- The United States Census Bureau projected in 2000 that California's elderly population will have doubled by 2025 to 6.4 million - a larger growth rate than any other state.
- The California Department of Finance projects that the number of California residents aged 65 and older--those who are most likely to need nursing homes or other long term care--will nearly double between 2010 and 2030.1
- About 110,000 Californians live in about 1,300 licensed nursing homes 2 and about 150,000 live in about 7,500 licensed residential care facilities for the elderly.3 Another 150,000 or more Californians are estimated to live in unlicensed assisted living facilities that may or may not be able to care for them properly.4
- Many residents of both licensed and unlicensed facilities suffer from dementia and may be given dangerous antipsychotic drugs to sedate or restrain them improperly.
- In 2009 the California Senate Office of Oversight and Outcomes reported that 13% of all complaints to the California Office of the State Long Term Care Ombudsman involved abuse, gross neglect, or exploitation, over twice the national rate of 5%.5
Together, these staggering statistics and projections illustrate the urgent need to address and remedy the poor quality of care in many of California's skilled nursing facilities.
Prosecuting Medi-Cal Fraud and Elder Abuse
The Division is composed of three units designed to prosecute those who abuse California's elderly and dependent population and the Medi-Cal Program.
Criminal Law Unit
The Criminal Law Unit investigates and prosecutes crimes against elders and dependent adults committed by employees in care facilities. These crimes include physical abuse, homicide, sexual assault, false imprisonment, assault and battery.

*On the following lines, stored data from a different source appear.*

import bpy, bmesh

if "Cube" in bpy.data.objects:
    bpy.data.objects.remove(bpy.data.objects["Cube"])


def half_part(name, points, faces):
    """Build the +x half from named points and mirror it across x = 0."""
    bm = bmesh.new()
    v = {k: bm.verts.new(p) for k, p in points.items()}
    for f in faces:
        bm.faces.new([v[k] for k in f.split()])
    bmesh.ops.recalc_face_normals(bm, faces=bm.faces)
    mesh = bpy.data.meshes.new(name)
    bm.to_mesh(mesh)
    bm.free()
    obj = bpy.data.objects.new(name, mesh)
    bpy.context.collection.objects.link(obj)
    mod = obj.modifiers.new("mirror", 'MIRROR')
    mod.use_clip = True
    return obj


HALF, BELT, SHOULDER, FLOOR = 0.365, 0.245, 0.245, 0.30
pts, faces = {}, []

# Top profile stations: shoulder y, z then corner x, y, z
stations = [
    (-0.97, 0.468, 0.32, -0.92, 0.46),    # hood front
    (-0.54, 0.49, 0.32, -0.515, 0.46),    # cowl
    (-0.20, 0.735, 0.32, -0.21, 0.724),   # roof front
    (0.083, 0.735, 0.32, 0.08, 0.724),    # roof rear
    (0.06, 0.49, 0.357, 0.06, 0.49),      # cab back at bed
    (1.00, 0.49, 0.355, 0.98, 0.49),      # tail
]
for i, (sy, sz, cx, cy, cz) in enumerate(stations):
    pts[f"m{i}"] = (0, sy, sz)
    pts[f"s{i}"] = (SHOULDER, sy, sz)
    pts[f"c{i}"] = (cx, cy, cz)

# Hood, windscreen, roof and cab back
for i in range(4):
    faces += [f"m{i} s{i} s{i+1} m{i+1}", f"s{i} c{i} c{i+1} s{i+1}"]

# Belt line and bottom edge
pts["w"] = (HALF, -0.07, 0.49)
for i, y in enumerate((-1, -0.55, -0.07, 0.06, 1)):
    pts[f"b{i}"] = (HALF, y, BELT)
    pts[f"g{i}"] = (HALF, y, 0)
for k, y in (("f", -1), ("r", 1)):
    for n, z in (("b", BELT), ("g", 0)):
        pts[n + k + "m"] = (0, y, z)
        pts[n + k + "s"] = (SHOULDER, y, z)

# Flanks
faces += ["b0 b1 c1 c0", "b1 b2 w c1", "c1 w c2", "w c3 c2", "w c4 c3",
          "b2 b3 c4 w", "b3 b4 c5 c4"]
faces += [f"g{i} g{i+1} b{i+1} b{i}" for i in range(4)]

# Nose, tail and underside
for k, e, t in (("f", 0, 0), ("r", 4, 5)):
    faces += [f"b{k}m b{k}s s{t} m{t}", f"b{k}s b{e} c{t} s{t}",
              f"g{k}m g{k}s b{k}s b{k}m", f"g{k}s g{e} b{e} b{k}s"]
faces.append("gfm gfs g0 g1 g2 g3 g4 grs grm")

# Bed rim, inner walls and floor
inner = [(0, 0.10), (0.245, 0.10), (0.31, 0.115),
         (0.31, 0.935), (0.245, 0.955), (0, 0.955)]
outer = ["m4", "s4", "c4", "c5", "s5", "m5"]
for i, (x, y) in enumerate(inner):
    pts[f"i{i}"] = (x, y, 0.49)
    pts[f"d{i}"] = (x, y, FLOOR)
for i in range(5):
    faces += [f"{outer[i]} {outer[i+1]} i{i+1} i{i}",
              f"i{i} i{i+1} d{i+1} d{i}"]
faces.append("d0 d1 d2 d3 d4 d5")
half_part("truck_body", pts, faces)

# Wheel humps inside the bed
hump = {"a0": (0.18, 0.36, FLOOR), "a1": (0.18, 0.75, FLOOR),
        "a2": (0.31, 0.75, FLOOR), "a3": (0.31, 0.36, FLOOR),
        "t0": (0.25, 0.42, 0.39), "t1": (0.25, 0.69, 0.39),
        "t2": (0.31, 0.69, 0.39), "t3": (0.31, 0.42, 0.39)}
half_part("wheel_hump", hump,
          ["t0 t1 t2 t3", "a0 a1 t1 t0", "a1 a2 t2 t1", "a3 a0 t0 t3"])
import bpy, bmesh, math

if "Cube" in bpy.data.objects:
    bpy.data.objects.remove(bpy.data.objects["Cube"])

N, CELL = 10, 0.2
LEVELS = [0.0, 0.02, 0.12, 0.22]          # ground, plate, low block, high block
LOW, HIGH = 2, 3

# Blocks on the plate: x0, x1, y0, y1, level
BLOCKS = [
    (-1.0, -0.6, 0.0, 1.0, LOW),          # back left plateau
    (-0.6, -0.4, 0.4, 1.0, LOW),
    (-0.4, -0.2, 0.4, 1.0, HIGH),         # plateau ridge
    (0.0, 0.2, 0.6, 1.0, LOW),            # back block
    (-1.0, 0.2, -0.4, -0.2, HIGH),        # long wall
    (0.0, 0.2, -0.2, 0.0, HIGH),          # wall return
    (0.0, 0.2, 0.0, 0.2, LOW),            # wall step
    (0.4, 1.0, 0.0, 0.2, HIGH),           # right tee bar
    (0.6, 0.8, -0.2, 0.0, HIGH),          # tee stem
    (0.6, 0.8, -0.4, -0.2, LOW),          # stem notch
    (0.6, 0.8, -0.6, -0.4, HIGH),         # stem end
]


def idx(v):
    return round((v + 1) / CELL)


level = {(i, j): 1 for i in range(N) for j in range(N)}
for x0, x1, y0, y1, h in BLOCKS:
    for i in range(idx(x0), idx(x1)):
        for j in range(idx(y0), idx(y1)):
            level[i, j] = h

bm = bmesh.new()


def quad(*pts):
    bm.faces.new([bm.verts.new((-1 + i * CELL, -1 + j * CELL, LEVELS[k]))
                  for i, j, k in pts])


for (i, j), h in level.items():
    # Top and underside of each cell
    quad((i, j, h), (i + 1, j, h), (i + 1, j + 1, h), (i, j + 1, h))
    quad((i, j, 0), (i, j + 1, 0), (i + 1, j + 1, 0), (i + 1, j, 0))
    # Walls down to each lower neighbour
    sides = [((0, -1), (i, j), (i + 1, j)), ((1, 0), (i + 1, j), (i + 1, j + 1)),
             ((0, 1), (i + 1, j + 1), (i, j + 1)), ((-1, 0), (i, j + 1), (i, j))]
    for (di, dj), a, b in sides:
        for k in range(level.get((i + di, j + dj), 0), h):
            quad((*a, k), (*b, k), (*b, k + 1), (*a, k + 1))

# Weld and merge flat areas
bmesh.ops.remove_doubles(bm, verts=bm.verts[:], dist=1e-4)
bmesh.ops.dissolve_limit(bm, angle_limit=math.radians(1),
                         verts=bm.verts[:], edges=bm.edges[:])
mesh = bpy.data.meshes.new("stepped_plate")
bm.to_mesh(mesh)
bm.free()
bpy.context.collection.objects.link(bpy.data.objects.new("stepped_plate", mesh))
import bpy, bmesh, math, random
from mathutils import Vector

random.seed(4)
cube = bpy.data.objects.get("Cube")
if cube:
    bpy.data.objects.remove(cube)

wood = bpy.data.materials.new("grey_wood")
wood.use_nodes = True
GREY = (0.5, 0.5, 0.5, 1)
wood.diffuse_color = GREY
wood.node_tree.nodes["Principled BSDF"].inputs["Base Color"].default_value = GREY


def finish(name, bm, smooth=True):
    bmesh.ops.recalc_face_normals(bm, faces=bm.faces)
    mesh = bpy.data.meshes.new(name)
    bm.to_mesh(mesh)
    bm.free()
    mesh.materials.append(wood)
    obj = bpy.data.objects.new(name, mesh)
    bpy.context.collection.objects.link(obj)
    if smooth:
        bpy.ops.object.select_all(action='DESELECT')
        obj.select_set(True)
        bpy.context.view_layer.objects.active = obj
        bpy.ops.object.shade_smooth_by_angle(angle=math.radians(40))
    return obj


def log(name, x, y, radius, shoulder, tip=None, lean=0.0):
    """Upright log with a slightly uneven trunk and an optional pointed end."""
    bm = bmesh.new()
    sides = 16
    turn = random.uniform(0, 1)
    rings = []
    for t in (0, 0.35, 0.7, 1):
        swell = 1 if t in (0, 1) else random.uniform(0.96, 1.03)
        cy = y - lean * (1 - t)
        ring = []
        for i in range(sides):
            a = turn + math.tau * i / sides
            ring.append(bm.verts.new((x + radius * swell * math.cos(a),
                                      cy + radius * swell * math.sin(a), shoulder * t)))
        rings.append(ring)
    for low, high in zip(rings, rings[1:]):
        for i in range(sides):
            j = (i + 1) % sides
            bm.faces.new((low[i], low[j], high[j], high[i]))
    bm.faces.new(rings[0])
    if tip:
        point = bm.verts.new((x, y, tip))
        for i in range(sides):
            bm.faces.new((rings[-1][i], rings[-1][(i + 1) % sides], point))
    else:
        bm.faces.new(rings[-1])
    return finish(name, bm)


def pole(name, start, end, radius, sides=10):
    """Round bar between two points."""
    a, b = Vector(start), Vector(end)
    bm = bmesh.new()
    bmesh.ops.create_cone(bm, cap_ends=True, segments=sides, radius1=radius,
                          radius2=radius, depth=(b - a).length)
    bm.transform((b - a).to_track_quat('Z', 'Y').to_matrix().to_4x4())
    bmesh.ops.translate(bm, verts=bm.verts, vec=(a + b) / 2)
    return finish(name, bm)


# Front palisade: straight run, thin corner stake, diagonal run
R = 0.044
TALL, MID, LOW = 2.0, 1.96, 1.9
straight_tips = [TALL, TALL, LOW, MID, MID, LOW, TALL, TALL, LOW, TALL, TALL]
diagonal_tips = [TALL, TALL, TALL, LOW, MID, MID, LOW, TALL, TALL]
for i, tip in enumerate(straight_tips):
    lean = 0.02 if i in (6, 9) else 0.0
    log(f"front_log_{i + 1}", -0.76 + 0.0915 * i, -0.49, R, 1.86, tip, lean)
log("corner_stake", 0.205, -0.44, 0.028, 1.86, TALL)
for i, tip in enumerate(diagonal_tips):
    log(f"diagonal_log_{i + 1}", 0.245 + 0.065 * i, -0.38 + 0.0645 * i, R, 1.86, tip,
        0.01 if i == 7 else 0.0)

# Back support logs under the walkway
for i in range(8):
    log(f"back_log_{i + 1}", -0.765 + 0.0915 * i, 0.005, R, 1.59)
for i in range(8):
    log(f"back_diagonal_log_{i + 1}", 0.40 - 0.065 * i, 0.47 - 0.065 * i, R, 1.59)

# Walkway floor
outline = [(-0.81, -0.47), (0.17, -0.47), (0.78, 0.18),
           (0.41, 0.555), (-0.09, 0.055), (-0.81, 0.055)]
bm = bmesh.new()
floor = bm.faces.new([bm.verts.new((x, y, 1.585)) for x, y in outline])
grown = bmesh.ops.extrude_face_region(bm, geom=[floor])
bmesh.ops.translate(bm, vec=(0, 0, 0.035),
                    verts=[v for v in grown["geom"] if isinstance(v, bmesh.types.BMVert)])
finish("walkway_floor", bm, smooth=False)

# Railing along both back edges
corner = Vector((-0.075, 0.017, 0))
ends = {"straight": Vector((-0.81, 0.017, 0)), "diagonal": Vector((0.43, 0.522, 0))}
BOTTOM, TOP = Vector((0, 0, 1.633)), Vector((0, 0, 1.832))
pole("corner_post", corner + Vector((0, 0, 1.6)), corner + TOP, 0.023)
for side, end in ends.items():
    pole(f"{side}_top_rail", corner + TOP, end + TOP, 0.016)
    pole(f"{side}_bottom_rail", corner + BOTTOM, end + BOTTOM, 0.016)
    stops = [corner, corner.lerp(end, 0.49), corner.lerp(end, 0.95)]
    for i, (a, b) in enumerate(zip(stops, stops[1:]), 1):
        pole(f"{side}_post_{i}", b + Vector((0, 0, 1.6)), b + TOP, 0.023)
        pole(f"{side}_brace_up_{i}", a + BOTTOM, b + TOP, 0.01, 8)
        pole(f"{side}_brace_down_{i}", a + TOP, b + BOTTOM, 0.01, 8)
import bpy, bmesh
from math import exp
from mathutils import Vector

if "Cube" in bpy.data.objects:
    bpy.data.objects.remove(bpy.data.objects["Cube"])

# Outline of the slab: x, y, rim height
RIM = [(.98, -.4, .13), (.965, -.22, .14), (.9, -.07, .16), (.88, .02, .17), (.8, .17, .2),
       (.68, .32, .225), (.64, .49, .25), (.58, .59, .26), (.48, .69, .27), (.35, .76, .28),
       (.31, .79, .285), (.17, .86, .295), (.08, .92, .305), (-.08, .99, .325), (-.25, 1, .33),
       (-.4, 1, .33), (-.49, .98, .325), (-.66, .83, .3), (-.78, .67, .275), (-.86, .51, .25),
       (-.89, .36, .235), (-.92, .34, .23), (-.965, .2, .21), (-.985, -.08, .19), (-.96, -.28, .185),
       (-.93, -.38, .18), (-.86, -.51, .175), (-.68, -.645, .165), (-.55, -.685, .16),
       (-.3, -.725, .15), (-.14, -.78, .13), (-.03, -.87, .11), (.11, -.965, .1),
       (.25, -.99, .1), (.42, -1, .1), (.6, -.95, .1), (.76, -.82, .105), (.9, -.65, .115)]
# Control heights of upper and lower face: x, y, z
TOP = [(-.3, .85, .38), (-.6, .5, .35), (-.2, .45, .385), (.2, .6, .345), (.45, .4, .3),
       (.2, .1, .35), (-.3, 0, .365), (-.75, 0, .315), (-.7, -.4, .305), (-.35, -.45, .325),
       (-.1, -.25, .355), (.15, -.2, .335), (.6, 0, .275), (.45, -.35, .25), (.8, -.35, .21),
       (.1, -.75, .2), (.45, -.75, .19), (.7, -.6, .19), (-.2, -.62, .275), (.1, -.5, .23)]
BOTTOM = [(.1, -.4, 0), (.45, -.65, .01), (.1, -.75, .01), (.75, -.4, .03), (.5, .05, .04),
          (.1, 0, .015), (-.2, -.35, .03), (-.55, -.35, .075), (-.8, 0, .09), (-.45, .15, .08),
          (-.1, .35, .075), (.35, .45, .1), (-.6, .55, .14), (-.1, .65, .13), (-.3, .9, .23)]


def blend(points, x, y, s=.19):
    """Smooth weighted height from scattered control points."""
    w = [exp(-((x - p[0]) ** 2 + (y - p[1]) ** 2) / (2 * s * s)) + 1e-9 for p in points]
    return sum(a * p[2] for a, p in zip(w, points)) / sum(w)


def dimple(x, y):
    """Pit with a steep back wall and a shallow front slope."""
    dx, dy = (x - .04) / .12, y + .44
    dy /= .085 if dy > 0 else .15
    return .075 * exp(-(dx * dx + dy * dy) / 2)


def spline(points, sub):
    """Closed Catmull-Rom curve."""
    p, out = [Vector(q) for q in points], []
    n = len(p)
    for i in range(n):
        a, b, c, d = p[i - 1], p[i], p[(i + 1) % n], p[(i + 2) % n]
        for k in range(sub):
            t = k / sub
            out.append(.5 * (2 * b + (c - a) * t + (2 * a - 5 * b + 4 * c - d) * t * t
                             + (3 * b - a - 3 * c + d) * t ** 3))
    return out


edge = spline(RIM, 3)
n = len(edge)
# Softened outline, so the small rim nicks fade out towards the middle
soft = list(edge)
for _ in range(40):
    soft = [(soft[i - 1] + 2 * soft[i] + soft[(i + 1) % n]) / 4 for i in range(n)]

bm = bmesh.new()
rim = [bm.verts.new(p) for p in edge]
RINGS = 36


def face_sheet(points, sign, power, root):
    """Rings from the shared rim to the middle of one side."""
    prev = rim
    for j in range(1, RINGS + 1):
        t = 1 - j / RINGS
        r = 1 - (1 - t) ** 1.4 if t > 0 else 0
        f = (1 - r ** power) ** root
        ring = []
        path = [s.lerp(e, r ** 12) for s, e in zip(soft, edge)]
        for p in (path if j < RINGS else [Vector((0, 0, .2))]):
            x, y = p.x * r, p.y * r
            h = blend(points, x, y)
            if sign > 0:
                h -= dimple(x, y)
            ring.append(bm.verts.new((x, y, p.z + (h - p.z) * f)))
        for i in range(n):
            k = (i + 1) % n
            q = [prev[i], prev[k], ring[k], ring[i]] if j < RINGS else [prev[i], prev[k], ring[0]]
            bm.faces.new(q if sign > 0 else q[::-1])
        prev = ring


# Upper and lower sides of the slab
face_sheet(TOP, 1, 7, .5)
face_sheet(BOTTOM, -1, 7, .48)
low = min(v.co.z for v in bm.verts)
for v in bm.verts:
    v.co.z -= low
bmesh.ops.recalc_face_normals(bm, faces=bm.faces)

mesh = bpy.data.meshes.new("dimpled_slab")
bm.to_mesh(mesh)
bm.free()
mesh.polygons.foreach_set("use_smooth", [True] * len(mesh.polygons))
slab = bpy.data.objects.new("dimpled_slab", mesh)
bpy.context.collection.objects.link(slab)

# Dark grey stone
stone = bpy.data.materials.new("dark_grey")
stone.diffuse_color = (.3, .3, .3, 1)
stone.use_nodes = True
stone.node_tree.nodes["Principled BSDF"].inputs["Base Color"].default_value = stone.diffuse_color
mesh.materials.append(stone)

The Criminal Law Unit also investigates and prosecutes financial abuse against elder and dependent adults as well as fraud by Medi-Cal providers.
Civil Law Unit
The Civil Law Unit investigates and prosecutes fraud by Medi-Cal providers, at both a state and national level. The Civil Law Unit frequently works with other federal and other state prosecutors to combat fraud on the Medicaid system using the California False Claims Act and other civil enforcement statutes.
Facilities Enforcement Team
The Facilities Enforcement Team investigates and prosecutes owners and operators of facilities, such as skilled nursing homes, hospitals, and residential care facilities for the elderly, for adopting policies and/or promoting practices that lead to neglect and poor quality of care. These prosecutions frequently include the prosecution of corporate entities who facilities engage in institutional neglect or substandard care.
The Facilities Enforcement Team also oversees the Operation Guardians Program. The primary goal of the Operation Guardians program is to help protect California's elder and dependent adult residents residing in approximately 1,300 skilled nursing facilities statewide. The Operation Guardians team identifies instances of potential criminal abuse or neglect for further investigation and possible prosecution.
1California Controller, http://www.sco.ca.gov/state_finances_101_california_population.html, U:\Shared.dir\FET\Users\DicaV\Research\Misc\2015-08-06 CA Controller 65 and over.pdf.
2California Department of Public Health, https://hfcis.cdph.ca.gov/aboutUs.aspx, U:\Shared.dir\FET\Users\DicaV\Research\Misc\2015-08-06 DPH Nursing Home Stats.pdf (126,800 nursing home beds in California); California Association of Health Facilities, http://www.cahf.org/MediaCenter/FactsandStatistics.aspx (occupancy rates in California are approximately 87 percent).
3Residential Care in California: Unsafe, Unregulated & Unaccountable (2013), California Advocates for Nursing Home Reform, p. 3; California Healthcare Foundation, A Primer on Residential Care Facilties for the Elderly (2002), p. 9 (average vacancy rate 8%).
4California Healthcare Foundation, A Primer on Residential Care Facilties for the Elderly (2002), p. 5.
5California Senate Office of Oversight and Outcomes, California's Elder Abuse Investigators: Ombudsmen Shackled by Conflicting Laws and Duties, November 3, 2009, p. 7.